**What needs to be done:** Go through the data below and copy each line where the word "bmesh" occurs.

**Collection entries:**
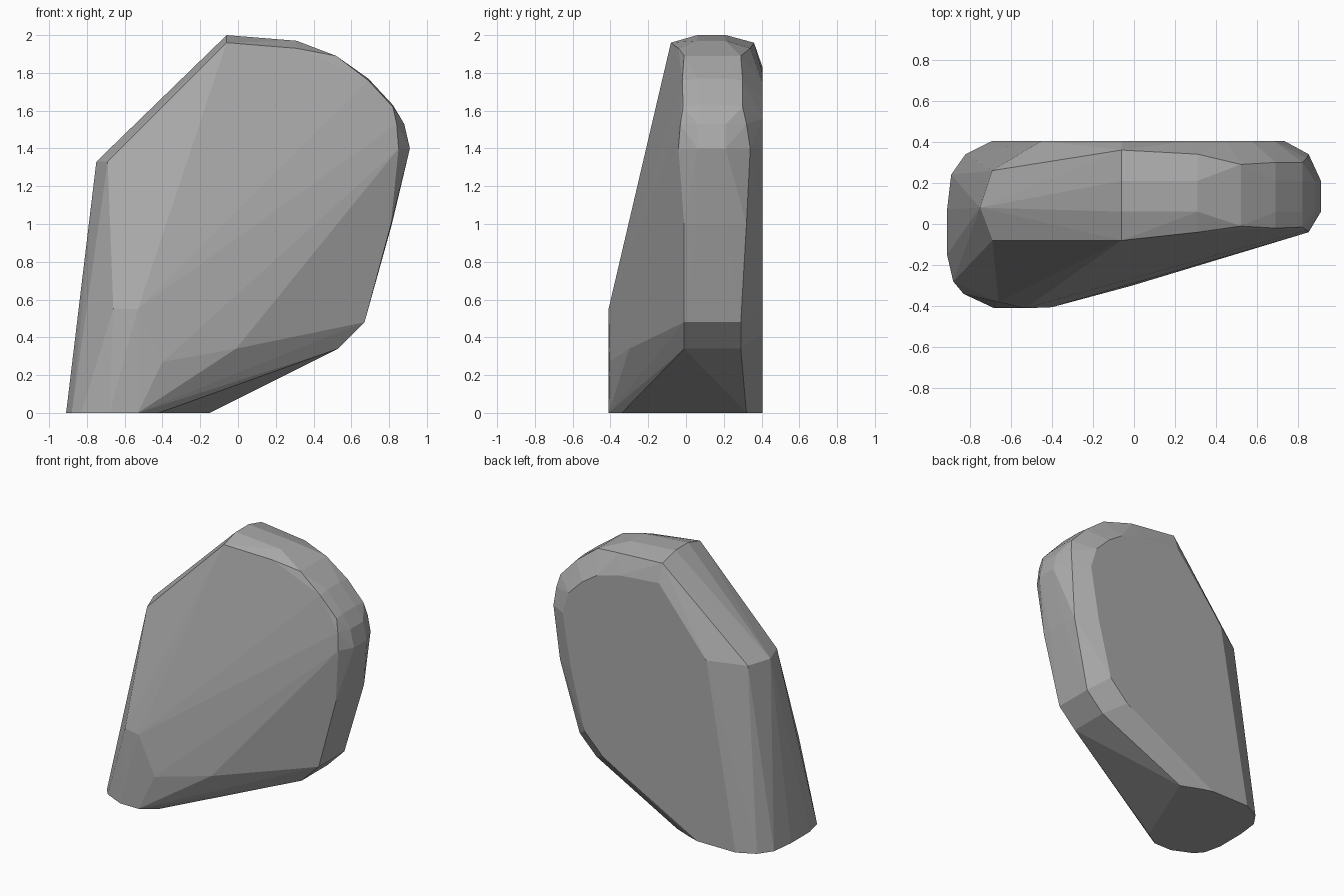
import bpy, bmesh, math

if "Cube" in bpy.data.objects:
    bpy.data.objects.remove(bpy.data.objects["Cube"])

# Rim outline: x, z, front edge y, back edge y, front inset scale of the corner
rim = [(-0.06, 2.00, -0.08, 0.36, 1.96), (0.31, 1.97, -0.04, 0.34, 1.93),
       (0.52, 1.89, -0.01, 0.29, 1.89), (0.69, 1.77, -0.02, 0.30, 1.76),
       (0.82, 1.63, -0.015, 0.30, 1.62)]
side = [(0.88, 1.53, -0.03, 0.32, 0.84), (0.91, 1.40, -0.04, 0.34, 0.85),
        (0.815, 1.00, -0.01, 0.32, 0.81), (0.67, 0.48, -0.01, 0.29, 0.67),
        (0.53, 0.34, -0.01, 0.29, 0.53)]

points = []
# Rounded top: flat band with lower front and back edges
for x, z, front, back, edge_z in rim:
    points += [(x, 0.06, z), (x, 0.21, z), (x, front, edge_z), (x, back, edge_z)]
# Rounded right side: flat band with inset front and back edges
for x, z, front, back, edge_x in side:
    points += [(x, 0.06, z), (x, 0.21, z), (edge_x, front, z), (edge_x, back, z)]

# Flat back
back_outline = [(-0.69, 0), (-0.38, 0), (0.40, 0.42), (0.55, 0.57), (0.66, 1.0),
                (0.73, 1.40), (0.68, 1.56), (0.57, 1.67), (0.45, 1.75),
                (0.27, 1.80), (-0.06, 1.83), (-0.45, 1.36)]
points += [(x, 0.405, z) for x, z in back_outline]

# Left shoulder
points += [(-0.69, -0.08, 1.33), (-0.75, 0.08, 1.33), (-0.69, 0.26, 1.33)]
# Bulging lower front
points += [(-0.53, -0.41, 0.55), (-0.66, -0.38, 0.55), (-0.40, -0.405, 0.27),
           (-0.01, -0.30, 0.34)]
# Base outline
base = [(-0.15, 0.32), (-0.30, 0.38), (-0.82, 0.34), (-0.89, 0.24), (-0.91, 0.07),
        (-0.91, -0.15), (-0.88, -0.28), (-0.83, -0.34), (-0.68, -0.41),
        (-0.53, -0.41), (-0.42, -0.34)]
points += [(x, y, 0) for x, y in base]

# Wrap the outlines in one convex boulder
bm = bmesh.new()
for p in points:
    bm.verts.new(p)
hull = bmesh.ops.convex_hull(bm, input=bm.verts)
loose = {e for key in ("geom_interior", "geom_unused") for e in hull[key]
         if isinstance(e, bmesh.types.BMVert)}
bmesh.ops.delete(bm, geom=[v for v in loose if not v.link_faces], context='VERTS')
bmesh.ops.dissolve_limit(bm, angle_limit=math.radians(1),
                         verts=bm.verts, edges=bm.edges)
bmesh.ops.recalc_face_normals(bm, faces=bm.faces)
mesh = bpy.data.meshes.new("boulder")
bm.to_mesh(mesh)
bm.free()

stone = bpy.data.materials.new("stone_grey")
stone.diffuse_color = (0.4, 0.4, 0.4, 1)
stone.use_nodes = True
stone.node_tree.nodes["Principled BSDF"].inputs["Base Color"].default_value = stone.diffuse_color
mesh.materials.append(stone)
boulder = bpy.data.objects.new("boulder", mesh)
bpy.context.collection.objects.link(boulder)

**Exercise solution:**
import bpy, bmesh, math
bm = bmesh.new()
hull = bmesh.ops.convex_hull(bm, input=bm.verts)
         if isinstance(e, bmesh.types.BMVert)}
bmesh.ops.delete(bm, geom=[v for v in loose if not v.link_faces], context='VERTS')
bmesh.ops.dissolve_limit(bm, angle_limit=math.radians(1),
bmesh.ops.recalc_face_normals(bm, faces=bm.faces)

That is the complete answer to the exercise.